Jump to: navigation, search

Set also known as Seth was the god of storms, deserts, chaos, and the opponent of Osiris and Horus. He is depicted as a unique animal called the "Set animal" by Egyptologists. The animal has a curved snout, a canine-like body, and boxed ears. He is often seen as a man with the head of the Set animal. There is some indication that the depiction is an amalgamation of various animals like the jackal and donkey. There is also some connection between Set in his characteristics and depiction with the Greek Typon and both are associated with chaos and destruction. His wife is his sister Nephthys and his brother is Osiris.
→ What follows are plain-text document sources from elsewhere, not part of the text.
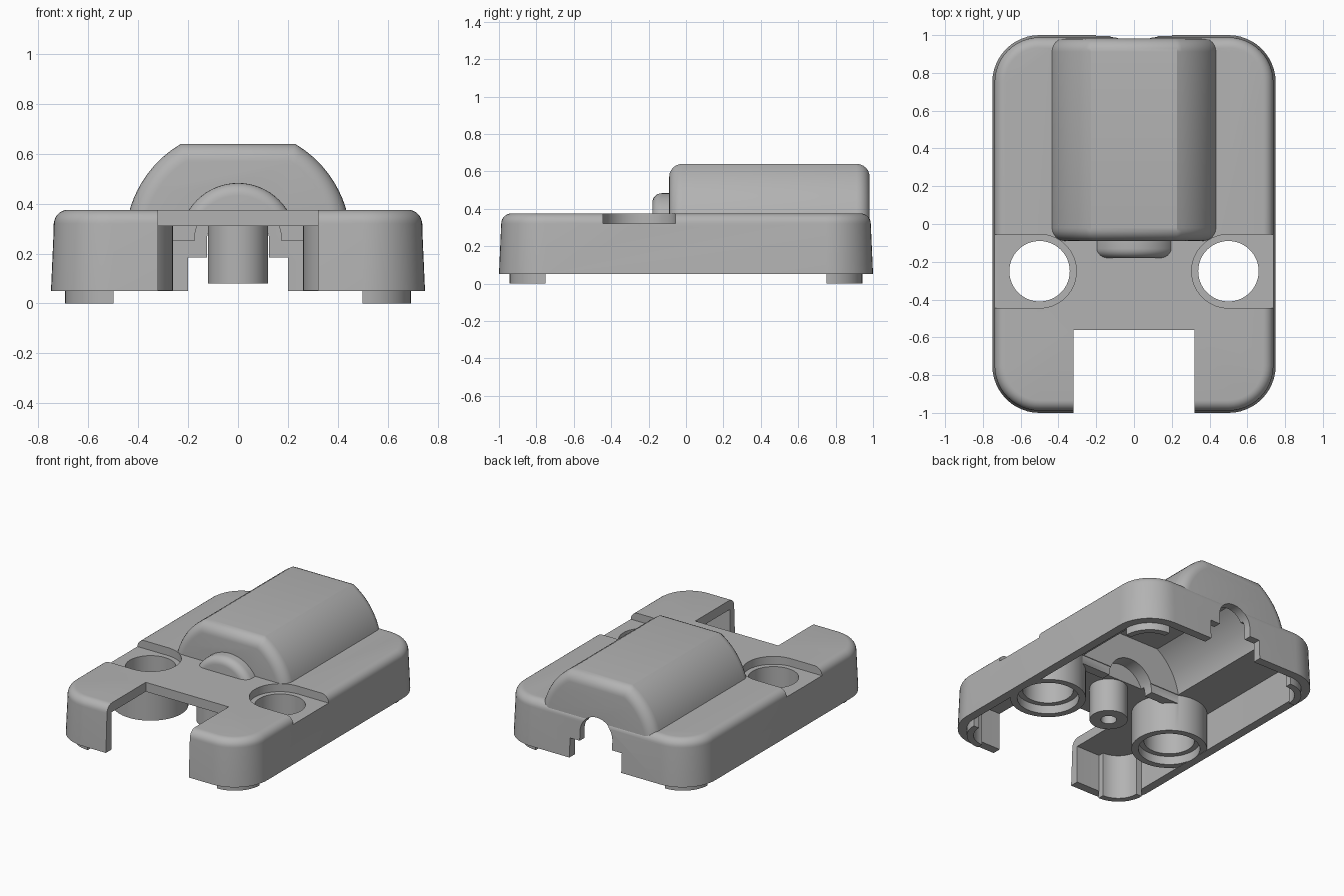
import bpy, bmesh
from math import sin, cos, acos, pi, radians

cube = bpy.data.objects.get("Cube")
if cube:
    bpy.data.objects.remove(cube, do_unlink=True)

grey = bpy.data.materials.new("plain grey plastic")
grey.use_nodes = True
GREY = (0.45, 0.45, 0.45, 1)
grey.diffuse_color = GREY
grey.node_tree.nodes["Principled BSDF"].inputs["Base Color"].default_value = GREY


def loft(name, rings):
    """Skin a list of closed rings and cap both ends."""
    bm = bmesh.new()
    rows = [[bm.verts.new(p) for p in ring] for ring in rings]
    n = len(rows[0])
    for a, b in zip(rows, rows[1:]):
        for i in range(n):
            j = (i + 1) % n
            bm.faces.new((a[i], a[j], b[j], b[i]))
    bm.faces.new(rows[0])
    bm.faces.new(rows[-1])
    bmesh.ops.recalc_face_normals(bm, faces=bm.faces)
    mesh = bpy.data.meshes.new(name)
    bm.to_mesh(mesh)
    bm.free()
    mesh.materials.append(grey)
    ob = bpy.data.objects.new(name, mesh)
    bpy.context.collection.objects.link(ob)
    return ob


def prism(name, points, z0, z1):
    return loft(name, [[(x, y, z) for x, y in points] for z in (z0, z1)])


def box(name, x0, x1, y0, y1, z0, z1):
    return prism(name, [(x0, y0), (x1, y0), (x1, y1), (x0, y1)], z0, z1)


def arc(cx, cy, r, a0, a1, n):
    return [(cx + r * cos(a0 + (a1 - a0) * i / n),
             cy + r * sin(a0 + (a1 - a0) * i / n)) for i in range(n + 1)]


def disc(name, cx, cy, r, z0, z1):
    return prism(name, arc(cx, cy, r, 0, 2 * pi, 56)[:-1], z0, z1)


def combine(ob, other, operation):
    """Apply a boolean and remove the helper."""
    mod = ob.modifiers.new("cut", "BOOLEAN")
    mod.operation = operation
    mod.solver = "EXACT"
    mod.object = other
    bpy.context.view_layer.objects.active = ob
    bpy.ops.object.modifier_apply(modifier=mod.name)
    bpy.data.objects.remove(other, do_unlink=True)


def add(ob, other):
    combine(ob, other, "UNION")


def cut(ob, other):
    combine(ob, other, "DIFFERENCE")


def slab_ring(inset, z):
    """Rounded rectangle with its corner arcs shrinking with the inset."""
    pts = []
    for k, (sx, sy) in enumerate(((1, 1), (-1, 1), (-1, -1), (1, -1))):
        pts += arc(sx * 0.5, sy * 0.75, 0.25 - inset, k * pi / 2, (k + 1) * pi / 2, 12)
    return [(x, y, z) for x, y in pts]


AXIS = 0.25


def dome_ring(r, flat, y):
    """Half round section around the motor axis, cut flat at the top."""
    lean = acos(min(1, (flat - AXIS) / r))
    right = arc(0, AXIS, r, 0, pi / 2 - lean, 16)
    left = [(-x, z) for x, z in reversed(right)]
    if lean == 0:
        left = left[1:]
    return [(x, y, z) for x, z in right + left]


def dome(name, r, flat, y0, y1, fillet):
    """Half round body along y with rounded ends."""
    steps = [i * pi / 12 for i in range(7)] if fillet else [pi / 2]
    ends = [(fillet * (1 - sin(t)), fillet * (1 - cos(t))) for t in steps]
    rings = [dome_ring(r - i, flat - i, y0 + d) for i, d in ends]
    rings += [dome_ring(r - i, flat - i, y1 - d) for i, d in reversed(ends)]
    return loft(name, rings)


# Outer body with a slight draft and a rounded top edge
rings = [slab_ring(0, 0.05)]
for i in range(8):
    t = i * pi / 14
    rings.append(slab_ring(0.012 + 0.055 * (1 - cos(t)), 0.32 + 0.055 * sin(t)))
shell = loft("housing_shell", rings)

# Motor hump and bearing nose
add(shell, dome("hump", 0.452, 0.64, -0.09, 0.982, 0.07))
add(shell, dome("nose", 0.233, 0.9, -0.18, 0.1, 0.05))

# Hollow inside
cut(shell, loft("cavity", [slab_ring(0.06, -0.1), slab_ring(0.06, 0.31)]))
cut(shell, dome("hump_cavity", 0.395, 0.58, -0.03, 0.92, 0))

# Bearing rib and screw hole bosses
add(shell, box("rib", -0.4, 0.4, -0.1, -0.035, 0.25, 0.35))
cut(shell, dome("nose_cavity", 0.175, 0.9, -0.125, 0.05, 0))
for s in (1, -1):
    add(shell, disc("boss", s * 0.5, -0.25, 0.239, 0.052, 0.35))
    cut(shell, disc("counterbore", s * 0.5, -0.25, 0.195, -0.1, 0.11))
    cut(shell, disc("hole", s * 0.5, -0.25, 0.16, 0, 0.6))
    # Recess on top that runs out through the side
    half = arc(0.5, -0.25, 0.195, pi / 2, 3 * pi / 2, 28)
    half += [(0.9, -0.445), (0.9, -0.055)]
    cut(shell, prism("recess", [(s * x, y) for x, y in half], 0.32, 0.6))

# Front notch and stepped rear shaft opening
cut(shell, box("notch", -0.32, 0.32, -1.2, -0.56, -0.1, 0.6))
cut(shell, box("rear_slot", -0.2, 0.2, 0.85, 1.2, -0.1, 0.185))
arch = arc(0, AXIS, 0.125, 0, pi, 24) + [(-0.125, 0.1), (0.125, 0.1)]
cut(shell, loft("rear_arch", [[(x, y, z) for x, z in arch] for y in (0.85, 1.2)]))

# Central screw pillar
pillar = disc("screw_pillar", 0, -0.25, 0.12, 0.08, 0.34)
cut(pillar, disc("pilot_hole", 0, -0.25, 0.05, 0, 0.28))

# Locating lips in the four corners
parts = [shell, pillar]
for sx, side in ((1, "left"), (-1, "right")):
    for sy, end in ((1, "rear"), (-1, "front")):
        outline = arc(0.5, 0.75, 0.193, 0, pi / 2, 12) + arc(0.5, 0.75, 0.15, pi / 2, 0, 12)
        pts = [(sx * x, sy * y) for x, y in outline]
        parts.append(prism(f"{end}_{side}_lip", pts, 0, 0.33))

# Smooth curved faces, keep real edges sharp
bpy.ops.object.select_all(action="DESELECT")
for ob in parts:
    ob.data.materials.clear()
    ob.data.materials.append(grey)
    ob.select_set(True)
bpy.context.view_layer.objects.active = shell
bpy.ops.object.shade_smooth_by_angle(angle=radians(30))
Set, is the enemy of Horus and the ruler of Upper Egypt. His rivalry and enmity with Horus springs from Set killing Osiris, who Isis then resurrected long enough to conceive Horus. Horus goes on to avenge his father. Before the conflict, Egypt was divided between Set and Horus; Set ruling Upper Egypt and Horus ruling Lower Egypt. During the battle, Set was able to rip out the eye of Horus who castrated Set in retaliation. After the struggle, Horus became the ruler of all of unified Egypt and Set was regulated to the god of foreigners and the red desert. His connection with the red desert could be seen as a symbolic struggle between the red desert and the fertilization of the black Nile. The struggle and battle between Set and Horus is well attested to in a variety of Egyptian writings, like the Pyramid Texts and the Coffin Text. After the intermediary periods and various invasions by foreign nations, Set was cast in a more adversarial role, especially as the god of foreigners which was further cemented his worship by the invading Hyksos. His role in an Egypt divided also played a part in the adversarial role he was cast in.
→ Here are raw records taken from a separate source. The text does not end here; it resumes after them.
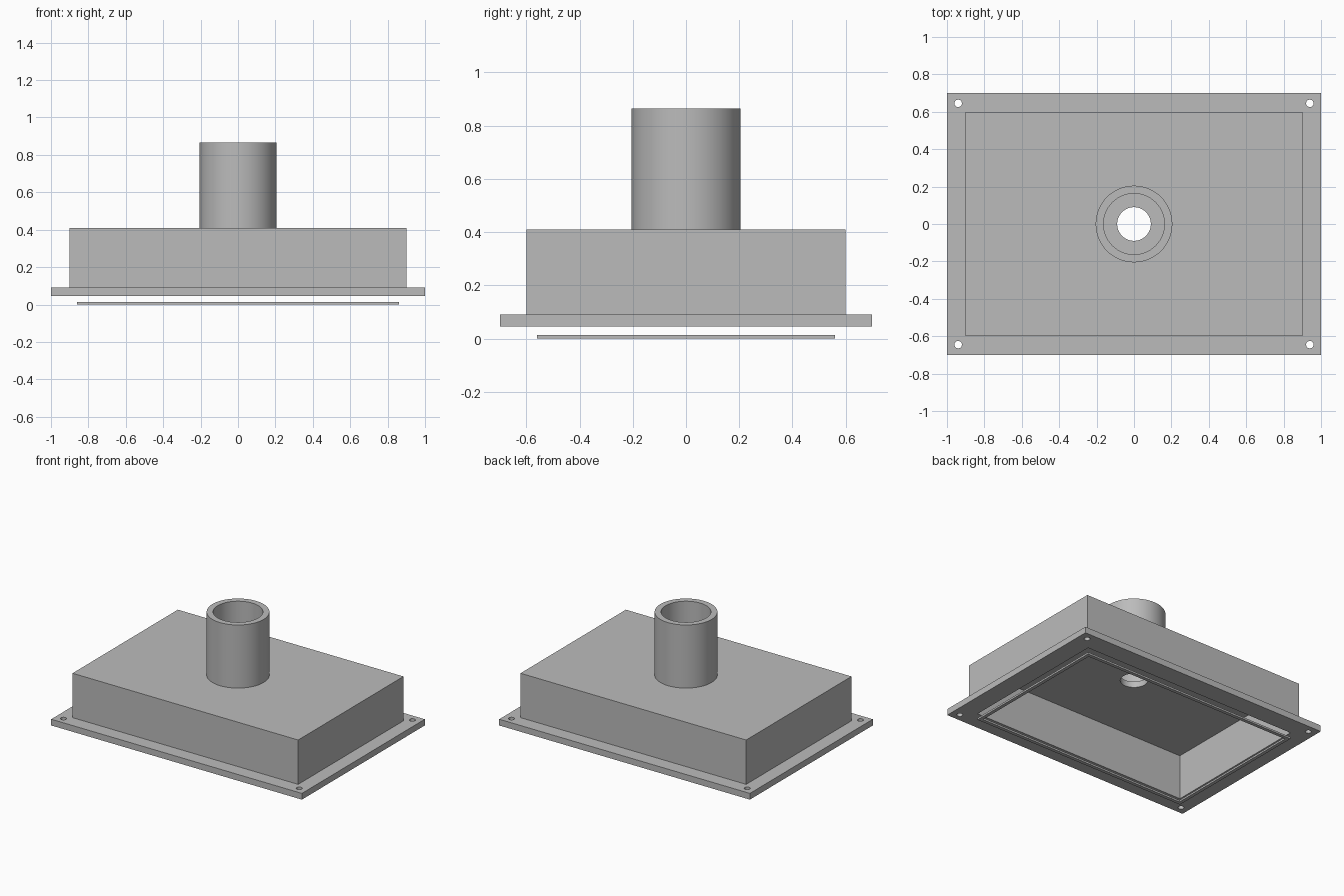
import bpy
from mathutils import Vector

cube = bpy.data.objects.get("Cube")
if cube:
    bpy.data.objects.remove(cube, do_unlink=True)

# Single grey finish
grey = bpy.data.materials.new("grey")
grey.use_nodes = True
colour = (0.5, 0.5, 0.5, 1)
grey.diffuse_color = colour
grey.node_tree.nodes["Principled BSDF"].inputs["Base Color"].default_value = colour


def box(name, half_x, half_y, z0, z1):
    bpy.ops.mesh.primitive_cube_add(size=2, location=(0, 0, (z0 + z1) / 2))
    ob = bpy.context.object
    ob.name = name
    for v in ob.data.vertices:
        v.co *= Vector((half_x, half_y, (z1 - z0) / 2))
    ob.data.materials.append(grey)
    return ob


def cylinder(name, radius, z0, z1, x=0, y=0, sides=64):
    bpy.ops.mesh.primitive_cylinder_add(vertices=sides, radius=radius, depth=z1 - z0,
                                        location=(x, y, (z0 + z1) / 2))
    ob = bpy.context.object
    ob.name = name
    ob.data.materials.append(grey)
    return ob


def cut(target, *cutters):
    for cutter in cutters:
        mod = target.modifiers.new("cut", 'BOOLEAN')
        mod.operation = 'DIFFERENCE'
        mod.solver = 'EXACT'
        mod.object = cutter
        bpy.ops.object.select_all(action='DESELECT')
        target.select_set(True)
        bpy.context.view_layer.objects.active = target
        bpy.ops.object.modifier_apply(modifier=mod.name)
        bpy.data.objects.remove(cutter, do_unlink=True)
    bpy.ops.object.shade_smooth_by_angle()


INNER_X, INNER_Y = 0.86, 0.56          # open cavity half sizes
FLANGE_Z, HOUSING_Z = 0.045, 0.09
ROOF_Z, TOP_Z = 0.41, 0.865

# Loose gasket frame below the flange
gasket = box("gasket_frame", INNER_X, INNER_Y, 0, 0.013)
rim = 0.025
cut(gasket, box("cutter", INNER_X - rim, INNER_Y - rim, -0.1, 0.1))

# Mounting flange with a bolt hole in each corner
flange = box("mounting_flange", 1, 0.7, FLANGE_Z, HOUSING_Z)
bolt_holes = [cylinder("cutter", 0.02, 0, 0.2, sx * 0.94, sy * 0.645, 32)
              for sx in (-1, 1) for sy in (-1, 1)]
cut(flange, box("cutter", INNER_X, INNER_Y, 0, 0.2), *bolt_holes)

# Hollow housing, open below, with a port in its roof
housing = box("housing", 0.9, 0.6, HOUSING_Z, ROOF_Z)
cut(housing, box("cutter", INNER_X, INNER_Y, 0, ROOF_Z - 0.043),
    cylinder("cutter", 0.09, 0.2, 0.6))

# Pipe standing on the roof
pipe = cylinder("pipe", 0.205, ROOF_Z, TOP_Z)
cut(pipe, cylinder("cutter", 0.163, 0.2, 1))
While in later views, Set's defeat was celebrated as symbolic of Egypt's defeat of foreign invaders and a celebration of unified Egypt, Set does have a very important role in the pantheon. Set rides on the barge of the sun with Ra and uses his magic to protect Ra from the great serpent, Apep. Being the ruler of the red dunes of the desert, he also was the protector of Egypt itself. In this way he represented both the chaos and destruction of the desert as well as the protective buffer that it offered.

Hoodoo psychic readers, spirit workers, and root doctors who practice in the North African religion of ancient Egypt or contemporary Kemetic Neo-Paganism, and who call upon the netjeru on behalf of clients, may petition Set for matters of destruction and aggressive protection.


This page is brought to you by the AIRR Tech Team:

See Also

Personal tools